As some of you know, I have recently returned home from my second trip to Guatemala through the nonprofit group I help out, MENTOREVOLUTION.
This trip was highlighted by traveling around Guatemala City and Quetzaltenango, teaching various groups of students, physical therapists, and physicians totaling over 300 individuals throughout the week.
These trips always leave me feeling humbled and thankful for the privilege and opportunity I have been given simply by growing up in the United States.
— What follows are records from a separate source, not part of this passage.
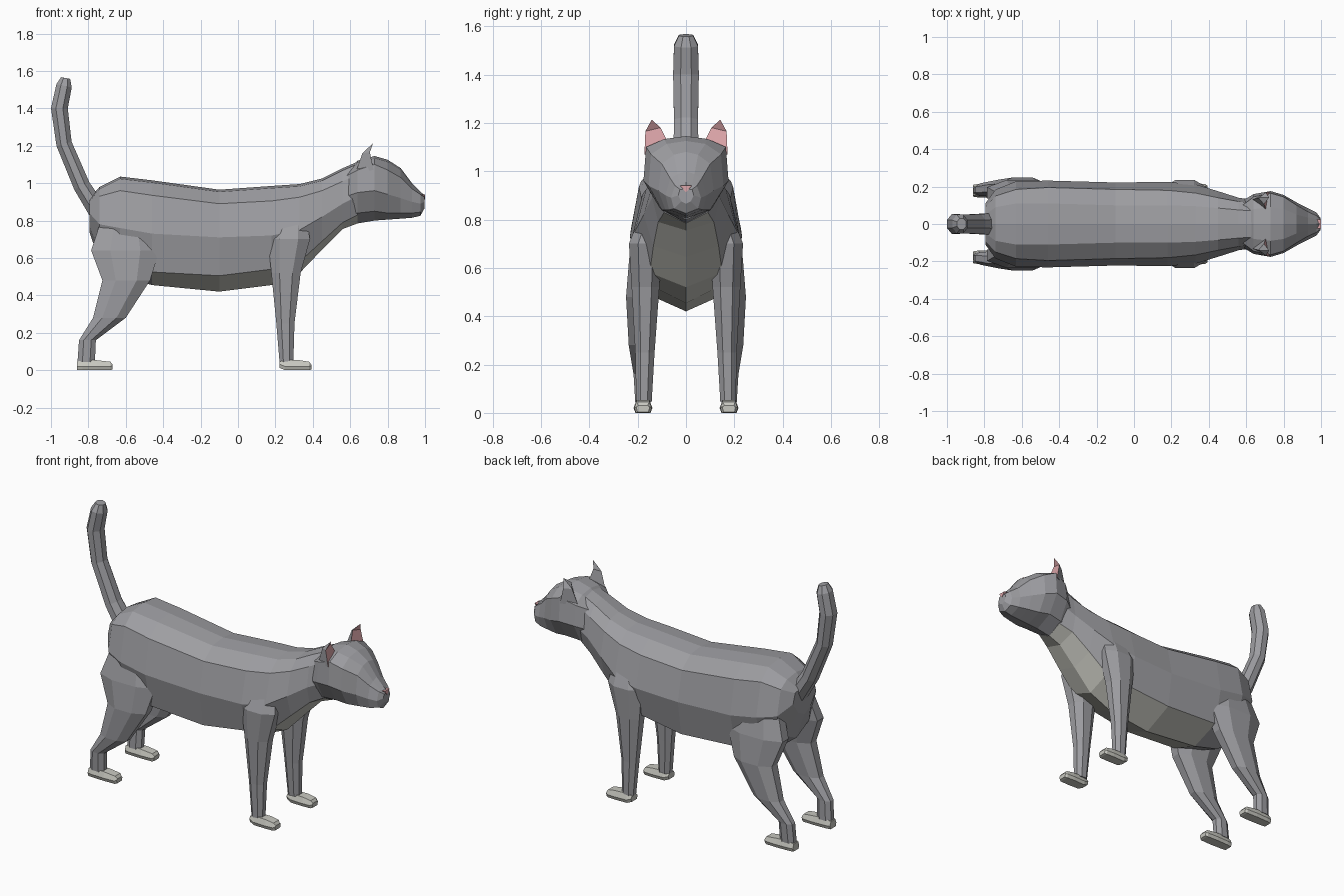
import bpy, math
from mathutils import Vector


def material(name, rgb):
    m = bpy.data.materials.new(name)
    m.diffuse_color = (*rgb, 1)
    return m


FUR = material("grey_fur", (0.34, 0.34, 0.36))
PALE = material("pale_fur", (0.58, 0.58, 0.53))
PINK = material("pink_skin", (0.72, 0.38, 0.40))


def build(name, verts, faces, mats, rule=None):
    """Make a flat shaded object; rule(centre) picks the material slot."""
    me = bpy.data.meshes.new(name)
    me.from_pydata(verts, [], faces)
    for m in mats:
        me.materials.append(m)
    ob = bpy.data.objects.new(name, me)
    bpy.context.collection.objects.link(ob)
    bpy.context.view_layer.objects.active = ob
    bpy.ops.object.mode_set(mode='EDIT')
    bpy.ops.mesh.select_all(action='SELECT')
    bpy.ops.mesh.normals_make_consistent(inside=False)
    bpy.ops.object.mode_set(mode='OBJECT')
    if rule:
        for p in me.polygons:
            p.material_index = rule(p)
    return ob


def loft(name, rings, mats, rule=None):
    n = len(rings[0])
    verts = [v for r in rings for v in r]
    faces = [(i * n + j, i * n + (j + 1) % n, (i + 1) * n + (j + 1) % n, (i + 1) * n + j)
             for i in range(len(rings) - 1) for j in range(n)]
    faces += [tuple(range(n)), tuple(range(len(verts) - n, len(verts)))]
    return build(name, verts, faces, mats, rule)


def section(x, zt, zs, zm, zl, zb, wt, ws, wm, wl):
    """Symmetric ten point cross-section: top, shoulder, middle, low edge, keel."""
    half = [(wt, zt - 0.012), (ws, zs), (wm, zm), (wl, zl)]
    return ([(x, 0, zt)] + [(x, y, z) for y, z in half] + [(x, 0, zb)]
            + [(x, -y, z) for y, z in reversed(half)])


# Body from rump to neck, with a pale belly and chest
body = [
    (-0.795, 0.92, 0.90, 0.84, 0.77, 0.74, 0.05, 0.09, 0.11, 0.06),
    (-0.74, 0.98, 0.93, 0.78, 0.64, 0.58, 0.09, 0.15, 0.185, 0.12),
    (-0.63, 1.035, 0.96, 0.76, 0.56, 0.50, 0.11, 0.185, 0.228, 0.16),
    (-0.46, 1.015, 0.935, 0.73, 0.525, 0.455, 0.11, 0.195, 0.232, 0.185),
    (-0.10, 0.965, 0.89, 0.71, 0.505, 0.42, 0.10, 0.185, 0.222, 0.19),
    (0.18, 0.985, 0.905, 0.72, 0.54, 0.455, 0.10, 0.18, 0.225, 0.175),
    (0.33, 0.995, 0.925, 0.75, 0.58, 0.52, 0.095, 0.165, 0.212, 0.15),
    (0.45, 1.025, 0.96, 0.82, 0.69, 0.645, 0.085, 0.14, 0.175, 0.135),
    (0.56, 1.08, 1.01, 0.89, 0.79, 0.755, 0.075, 0.12, 0.14, 0.115),
    (0.64, 1.115, 1.05, 0.93, 0.83, 0.785, 0.07, 0.11, 0.13, 0.09),
]


def under(p):
    ring, side = divmod(p.index, 10)
    return 1 if ring >= 3 and side in (4, 5) and ring < 9 else 0


loft("body", [section(*s) for s in body], [FUR, PALE], under)

# Head tapering to the muzzle
head = [
    (0.58, 1.07, 1.04, 0.93, 0.82, 0.775, 0.05, 0.10, 0.125, 0.08),
    (0.64, 1.12, 1.07, 0.95, 0.84, 0.785, 0.08, 0.145, 0.16, 0.10),
    (0.73, 1.145, 1.10, 0.96, 0.85, 0.80, 0.09, 0.165, 0.176, 0.11),
    (0.80, 1.125, 1.07, 0.94, 0.84, 0.805, 0.08, 0.145, 0.155, 0.10),
    (0.87, 1.08, 1.03, 0.92, 0.84, 0.81, 0.05, 0.10, 0.115, 0.085),
    (0.93, 1.00, 0.97, 0.90, 0.84, 0.815, 0.035, 0.065, 0.085, 0.07),
    (0.975, 0.955, 0.94, 0.89, 0.845, 0.825, 0.025, 0.045, 0.062, 0.05),
    (0.997, 0.935, 0.925, 0.90, 0.875, 0.865, 0.018, 0.025, 0.032, 0.02),
]
loft("head", [section(*s) for s in head], [FUR])

# Small triangular nose wrapped over the muzzle tip
loft("nose", [[(x, -0.024, 0.94), (x, 0.024, 0.94), (x, 0, 0.912)] for x in (0.975, 1.0)], [PINK])

# Tail: eight sided tube swept along its curve
path = [(-0.75, 0.85, 0.05), (-0.835, 0.985, 0.045), (-0.93, 1.21, 0.042),
        (-0.955, 1.40, 0.045), (-0.93, 1.52, 0.042), (-0.922, 1.562, 0.025)]
tail = []
for i, (x, z, r) in enumerate(path):
    a, b = path[max(i - 1, 0)], path[min(i + 1, len(path) - 1)]
    t = Vector((b[0] - a[0], 0, b[1] - a[1])).normalized()
    across = Vector((t.z, 0, -t.x))
    tail.append([Vector((x, 0, z)) + across * r * math.cos(k * math.pi / 4 + math.pi / 8) * 1.08
                 + Vector((0, r * 1.28 * math.sin(k * math.pi / 4 + math.pi / 8), 0)) for k in range(8)])
loft("tail", tail, [FUR])


def leg_ring(s, z, xb, xf, yi, yo):
    """Chamfered rectangle at one height of a leg."""
    cx, cy = (xf - xb) * 0.28, (yo - yi) * 0.28
    pts = [(xb, yi + cy), (xb + cx, yi), (xf - cx, yi), (xf, yi + cy),
           (xf, yo - cy), (xf - cx, yo), (xb + cx, yo), (xb, yo - cy)]
    return [(x, s * y, z) for x, y in pts]


def paw_ring(s, x, z0, z1, w):
    """Paw cross-section with a narrow top."""
    return [(x, s * (0.178 + y), z) for y, z in
            [(-w * 0.8, z0), (-w, z0 + 0.02), (-w * 0.7, z1), (w * 0.7, z1), (w, z0 + 0.02), (w * 0.8, z0)]]


hind = [(0.84, -0.72, -0.48, 0.08, 0.19), (0.64, -0.785, -0.42, 0.10, 0.235),
        (0.48, -0.725, -0.47, 0.125, 0.248), (0.28, -0.775, -0.60, 0.145, 0.237),
        (0.16, -0.85, -0.76, 0.15, 0.217), (0.045, -0.858, -0.765, 0.147, 0.21)]
front = [(0.84, 0.22, 0.36, 0.08, 0.18), (0.70, 0.16, 0.385, 0.10, 0.236),
         (0.52, 0.178, 0.335, 0.11, 0.225), (0.25, 0.205, 0.302, 0.13, 0.21),
         (0.045, 0.222, 0.296, 0.142, 0.206)]

for side, s in (("left", 1), ("right", -1)):
    # Legs and pale paws
    for part, rings, heel in (("hind", hind, -0.862), ("front", front, 0.222)):
        loft(f"{side}_{part}_leg", [leg_ring(s, *r) for r in rings], [FUR])
        d = 0 if part == "hind" else -0.022
        loft(f"{side}_{part}_paw",
             [paw_ring(s, heel, 0.012 if d else 0.0, 0.045, 0.031),
              paw_ring(s, heel + 0.03, 0, 0.055, 0.036),
              paw_ring(s, heel + 0.11, 0, 0.053, 0.039),
              paw_ring(s, heel + 0.18 + d, 0, 0.045, 0.036),
              paw_ring(s, heel + 0.192 + d, 0.004, 0.03, 0.028)], [PALE])

    # Ear: grey shell with a pink inner face
    v = [(0.705, 0.075, 1.12), (0.725, 0.172, 1.07), (0.705, 0.168, 1.165),
         (0.722, 0.142, 1.213), (0.695, 0.105, 1.18), (0.63, 0.13, 1.06), (0.665, 0.14, 1.16)]
    v = [(x, s * y, z) for x, y, z in v]
    build(f"{side}_ear", v,
          [(0, 1, 2, 4), (4, 2, 3), (0, 5, 1), (1, 5, 6, 2), (2, 6, 3), (3, 6, 4), (0, 4, 6, 5)],
          [FUR, PINK], lambda p: 1 if p.index < 2 else 0)
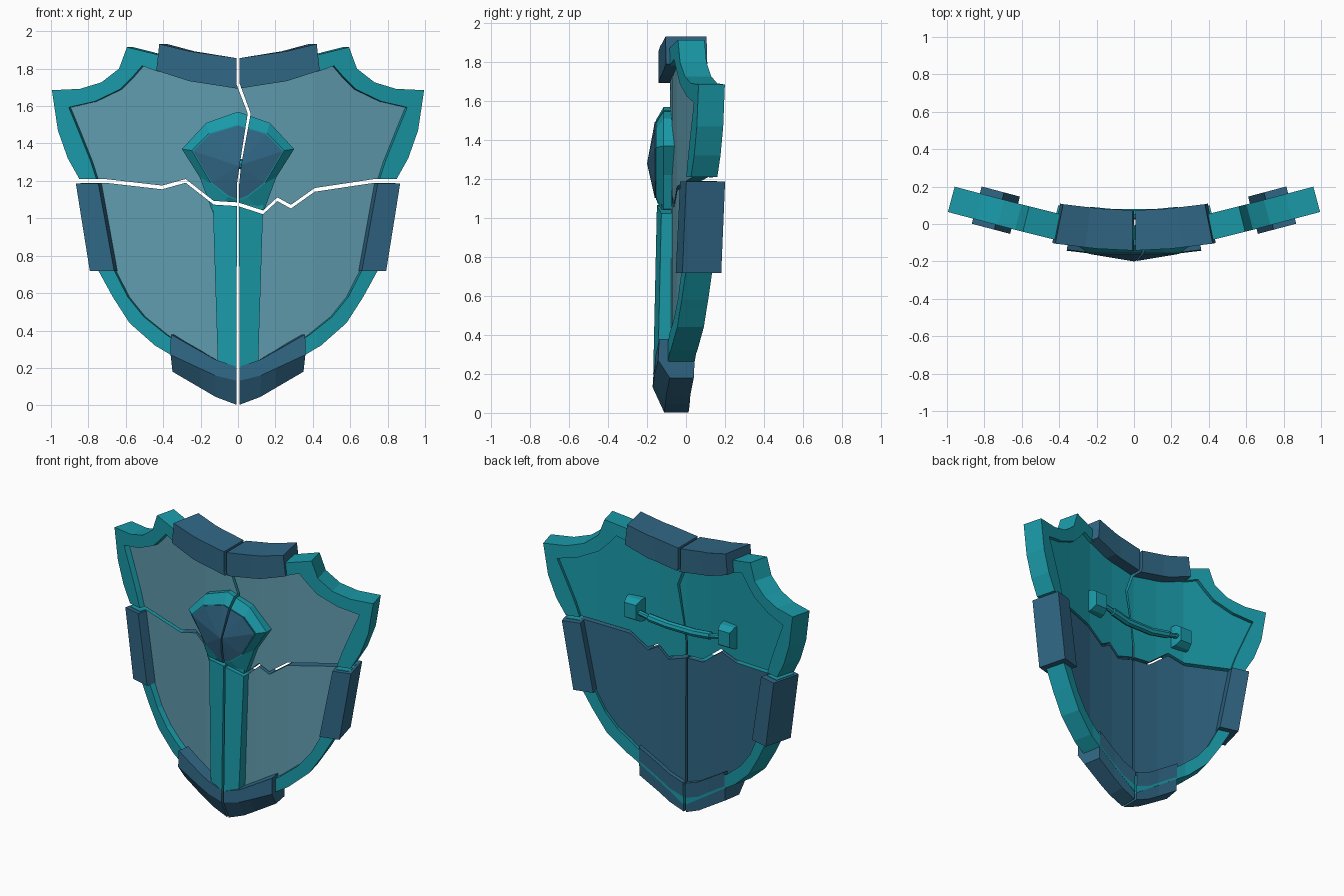
import bpy, bmesh, math
from mathutils import Vector

if "Cube" in bpy.data.objects:
    bpy.data.objects.remove(bpy.data.objects["Cube"])


def material(name, rgb):
    m = bpy.data.materials.new(name)
    m.diffuse_color = (*rgb, 1)
    m.use_nodes = True
    m.node_tree.nodes["Principled BSDF"].inputs["Base Color"].default_value = m.diffuse_color
    return m


TEAL = material("teal", (0.010, 0.32, 0.39))
BLUE = material("steel_blue", (0.030, 0.135, 0.235))
PALE = material("pale_teal", (0.115, 0.33, 0.42))

# Curvature of the shield: front height y at distance x from the middle, and slope there
NODES = [(0, -.122, 0), (.2, -.112, .09), (.42, -.085, .2), (.65, -.027, .26), (1.1, .092, .27)]


def bent(p):
    a = abs(p.x)
    for (x0, y0, s0), (x1, y1, s1) in zip(NODES, NODES[1:]):
        if a <= x1:
            k = (a - x0) / (x1 - x0)
            y, s = y0 + k * (y1 - y0), s0 + k * (s1 - s0)
            break
    n = Vector((-s, 1)).normalized()
    return Vector((math.copysign(a + n.x * p.y, p.x), y + n.y * p.y, p.z))


def loft(name, rings, mats, loop=False, bend=True):
    """Skin a list of equal rings; bent parts use y as depth behind the curved front."""
    bm = bmesh.new()
    vs = [[bm.verts.new(p) for p in r] for r in rings]
    n = len(rings[0])
    for a, b in zip(vs, vs[1:] + (vs[:1] if loop else [])):
        for i in range(n):
            j = (i + 1) % n
            bm.faces.new((a[i], a[j], b[j], b[i]))
    if not loop:
        bm.faces.new(vs[0])
        bm.faces.new(vs[-1])
    bmesh.ops.remove_doubles(bm, verts=bm.verts, dist=1e-5)
    if bend:
        for x in (-.65, -.42, -.2, 0, .2, .42, .65):
            bmesh.ops.bisect_plane(bm, geom=bm.verts[:] + bm.edges[:] + bm.faces[:],
                                   plane_co=(x, 0, 0), plane_no=(1, 0, 0), dist=1e-5)
        for v in bm.verts:
            v.co = bent(v.co)
    bmesh.ops.recalc_face_normals(bm, faces=bm.faces)
    me = bpy.data.meshes.new(name)
    bm.to_mesh(me)
    bm.free()
    for m in mats:
        me.materials.append(m)
    ob = bpy.data.objects.new(name, me)
    bpy.context.collection.objects.link(ob)
    return ob


def prism(name, outline, t0, t1, mats):
    return loft(name, [[(x, t, z) for x, z in outline] for t in (t0, t1)], mats)


def mirrored(half):
    """Close an outline that runs from the top middle to the bottom middle."""
    return half + [(-p[0], *p[1:]) for p in reversed(half) if p[0] > 1e-6]


# Rim: outer x, outer z, inner x, inner z
half_rim = [(0, 1.82, 0, 1.72), (.41, 1.87, .43, 1.785), (.594, 1.915, .513, 1.815),
            (.636, 1.80, .565, 1.755), (.73, 1.727, .63, 1.69), (.845, 1.692, .765, 1.625),
            (.995, 1.685, .905, 1.593), (.963, 1.47, .85, 1.46), (.91, 1.32, .79, 1.31),
            (.848, 1.21, .757, 1.21), (.82, 1.1, .735, 1.1), (.745, .717, .66, .717),
            (.67, .58, .59, .58), (.58, .44, .505, .475), (.444, .32, .38, .375),
            (.31, .24, .26, .30), (0, .05, 0, .18)]
outer = mirrored([(a, b) for a, b, c, d in half_rim])
inner = mirrored([(c, d) for a, b, c, d in half_rim])
rim = loft("rim", [[(a, 0, b), (a, .14, b), (c, .14, d), (c, 0, d)]
                   for (a, b), (c, d) in zip(outer, inner)], [TEAL], loop=True)

# Panel inside the rim
panel = prism("panel", [(c + .3 * (a - c), d + .3 * (b - d))
                        for (a, b), (c, d) in zip(outer, inner)], .04, .115, [PALE, TEAL, BLUE])

# Reinforcing plates
top_plate = prism("top_plate", mirrored([(0, 1.855), (.257, 1.893), (.417, 1.932), (.433, 1.79),
                                         (.257, 1.733), (0, 1.693)]), -.02, .195, [BLUE])
for side, s in (("left", -1), ("right", 1)):
    prism(side + "_side_plate", [(s * x, z) for x, z in
          ((.86, 1.187), (.785, .717), (.655, .717), (.74, 1.187))], -.028, .178, [BLUE])
# Bottom plate stations: x, inner z, ridge z, outer z
stations = [(.352, .38, .27, .18), (.12, .245, .16, .045), (0, .205, .13, 0)]
stations = stations + [(-x, *r) for x, *r in reversed(stations[:2])]
bottom_plate = loft("bottom_plate", [[(x, -.045, a), (x, -.05, b), (x, .01, c), (x, .135, c), (x, .145, a)]
                                     for x, a, b, c in stations], [BLUE])

# Central rib
rib = loft("centre_rib", [[(-w, -.03, z), (-w, -.125 - d, z), (0, -.15 - d, z), (w, -.125 - d, z), (w, -.03, z)]
                          for w, z, d in ((.135, 1.09, 0), (.107, .2, .02))], [TEAL], bend=False)

# Gem setting and gem
setting_out = mirrored([(0, 1.57), (.17, 1.51), (.30, 1.37), (.205, 1.22), (.135, 1.03), (0, 1.03)])
gem_out = mirrored([(0, 1.495), (.15, 1.45), (.24, 1.36), (.14, 1.19), (.05, 1.12), (0, 1.10)])


def ring(pts, y, k=1, c=(0, 1.28)):
    return [(c[0] + k * (x - c[0]), y, c[1] + k * (z - c[1])) for x, z in pts]


setting = loft("gem_setting", [ring(setting_out, -.03), ring(setting_out, -.115), ring(gem_out, -.155, 1.03)],
               [TEAL], bend=False)
gem = loft("gem", [ring(gem_out, -.12), ring(gem_out, -.16), ring(gem_out, -.2, 0)], [BLUE], bend=False)

# Cracks that break the shield into four pieces
across = [(-1.2, 1.2), (-.71, 1.2), (-.406, 1.165), (-.28, 1.2), (-.13, 1.083), (0, 1.075), (.134, 1.032),
          (.21, 1.102), (.283, 1.062), (.41, 1.152), (.73, 1.2), (1.2, 1.2)]
down = [(0, 2.1, .009), (0, 1.72, .009), (.06, 1.56, .008), (.012, 1.28, .004), (0, 1.18, .006), (0, -.1, .008)]
cutters = [
    loft("crack_across", [[(x, -1, z - .01), (x, 1, z - .01), (x, 1, z + .01), (x, -1, z + .01)]
                          for x, z in across], [], bend=False),
    loft("crack_down", [[(x - w, -1, z), (x - w, 1, z), (x + w, 1, z), (x + w, -1, z)]
                        for x, z, w in down], [], bend=False)]
broken = [rim, panel, top_plate, bottom_plate, rib, setting, gem]
for ob in broken:
    for c in cutters:
        mod = ob.modifiers.new("crack", "BOOLEAN")
        mod.operation, mod.solver, mod.object = "DIFFERENCE", "EXACT", c
deps = bpy.context.evaluated_depsgraph_get()
for ob in broken:
    me = bpy.data.meshes.new_from_object(ob.evaluated_get(deps))
    ob.modifiers.clear()
    ob.data = me
for c in cutters:
    bpy.data.objects.remove(c)

# Panel colours: pale front, teal upper back, blue lower back
for f in panel.data.polygons:
    f.material_index = 0 if f.normal.y < -.5 else (1 if f.center.z > 1.17 else 2)
    if f.normal.y > .5:
        zs = [panel.data.vertices[v].co.z for v in f.vertices]
        f.material_index = 1 if max(zs) > 1.25 else 2

# Handle on the back: sagging grip and two brackets
grip = [(-.36, .07, 1.335, .018), (-.24, .065, 1.31, .018), (-.235, .065, 1.31, .027), (-.1, .052, 1.29, .027),
        (.1, .052, 1.29, .027), (.235, .065, 1.31, .027), (.24, .065, 1.31, .018), (.36, .07, 1.335, .018)]
loft("handle_grip", [[(x, y + r * math.cos(i * math.pi / 4), z + r * math.sin(i * math.pi / 4)) for i in range(8)]
                     for x, y, z, r in grip], [TEAL], bend=False)
for side, s in (("left", -1), ("right", 1)):
    loft(side + "_handle_bracket",
         [[(s * (.36 + i * w), y, 1.335 + j * h) for i, j in ((-1, -1), (1, -1), (1, 1), (-1, 1))]
          for y, w, h in ((-.01, .06, .08), (.06, .055, .075), (.1, .045, .05))], [TEAL], bend=False)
Guatemala ranks last in nearly every category with regards to health in all of Central America. In the last few decades, Central America has seen an amazing economic boom and has doubled it’s middle class during that time, except for Guatemala. This disparity is painfully obvious nearly everywhere you go, especially in rural Guatemala. Infant mortality rates are high (23/1000), malnutrition is 50% on the low-end (70% in rural areas), 98% of the water is estimated to be contaminated, and chronic disease is the norm. To make matters worse, the ratio of healthcare providers to citizens is ½ of the World Health Organization’s recommendation for basic level care.
I think it’s important to understand this before I opine on observational experiences that I find to be outright impressive about the Guatemalan people and culture as it compares to the United States. So take this think-piece at face value.
In spite of all of the health disparities and non-privilege that Guatemalans face, their attitude of optimism and resilience is commendable. This is a people group that has every excuse not to thrive, and, in spite of their economic plight and non-luxury, they have found a way to provide for their families and build up their communities.
I have observed individuals with obvious congenital defects work as construction workers, men with notable limps toil in enormous plots of land with only hand tools and actually cultivate massive crops by themselves, and women with clear spinal conditions haul 50 pound baskets on their heads while carrying an infant on the back. These individuals are not letting their physical impairments prevent them from doing what is necessary to live because they do not have that luxury.
I think we, as Americans, can learn something from this. We are a society that has the luxury of tending to our pains no matter how great or small. Which is okay, but I think the aggregate effect of this has landed us where we are today: a society that ranks #2 in the world in “chronic pain” (France is #1) (or unresolved pain as I prefer to call it) and consumes 99% of the world’s hydrocodone (and 80% of opioids worldwide). We have more resources and more access to healthcare providers and options than almost anywhere in the world, and, yet we are amidst a pain crisis that is ever expanding with no clear agreed upon and actionable solutions for individuals with persistent pain conditions.
Which begs the question, why?
Why does a small country in Central America with major health disparities and minimal resources have less of an issue with pain than the most affluent country in the world? I think this is an important question that requires us to consider where we are focusing our energy and time when it comes to helping individuals cope with and manage their persistent pains. Which, in my opinion, comes down to helping individuals with persistent pain learn how to become more resilient and less reliant on medications and passive procedures. This is something we can learn from Guatemalans.
Pain is an unfortunate part of life, but it is a part of life. We must accept that. We cannot live, believing that we are so privileged to have to never experience pain. Again, this mindset is a luxury, but it does us no favors when it comes to coping with the pain that life brings. Instead, how much better off would we be if we all took active roles in learning how to manage the pain that life throws our way?
I think it should be noted that pain is multivariate and highly complex, with many different types and origins.
I take this challenge as a provider very seriously and hope that my clients with unresolved pain always walk away feeling more resilient, stronger, and better equipped to manage their conditions. I personally don’t always achieve this, but I will always continue to try my hardest for my clients.
In summary, I think it is our responsibility as a society to appreciate the luxuries we have and to show gratitude for the opportunities our geography has provided. I recognize that we have our own issues with disparity domestically and that stratification is real. I am merely contrasting experiential observation that has challenged me to ask different questions. I am thankful for the opportunity I have been given to bring education to communities around the world and believe it to be a responsibility I have to serve those in need, both domestic and foreign, because of the privilege I have been bestowed.
I hope you’ve enjoyed this piece and have taken away something positive.
If you are interested in the work I do with MENTOREVOLUTION, you can read about us on our website or follow us on instagram:
We are a nonprofit that is dependent upon donations and fundraising to do what we do, if you are interested in supporting us here is a link to donate: https://mentorevolution.org/donate
This information comes from:
CIA’s World Factbook https://www.cia.gov/library/publications/the-world-factbook/geos/gt.html
Therapeutic opioids: a ten-year perspective on the complexities and complications of the escalating use, abuse, and nonmedical use of opioids. Pain Physician. 2008 Mar;11(2 Suppl):S63-88.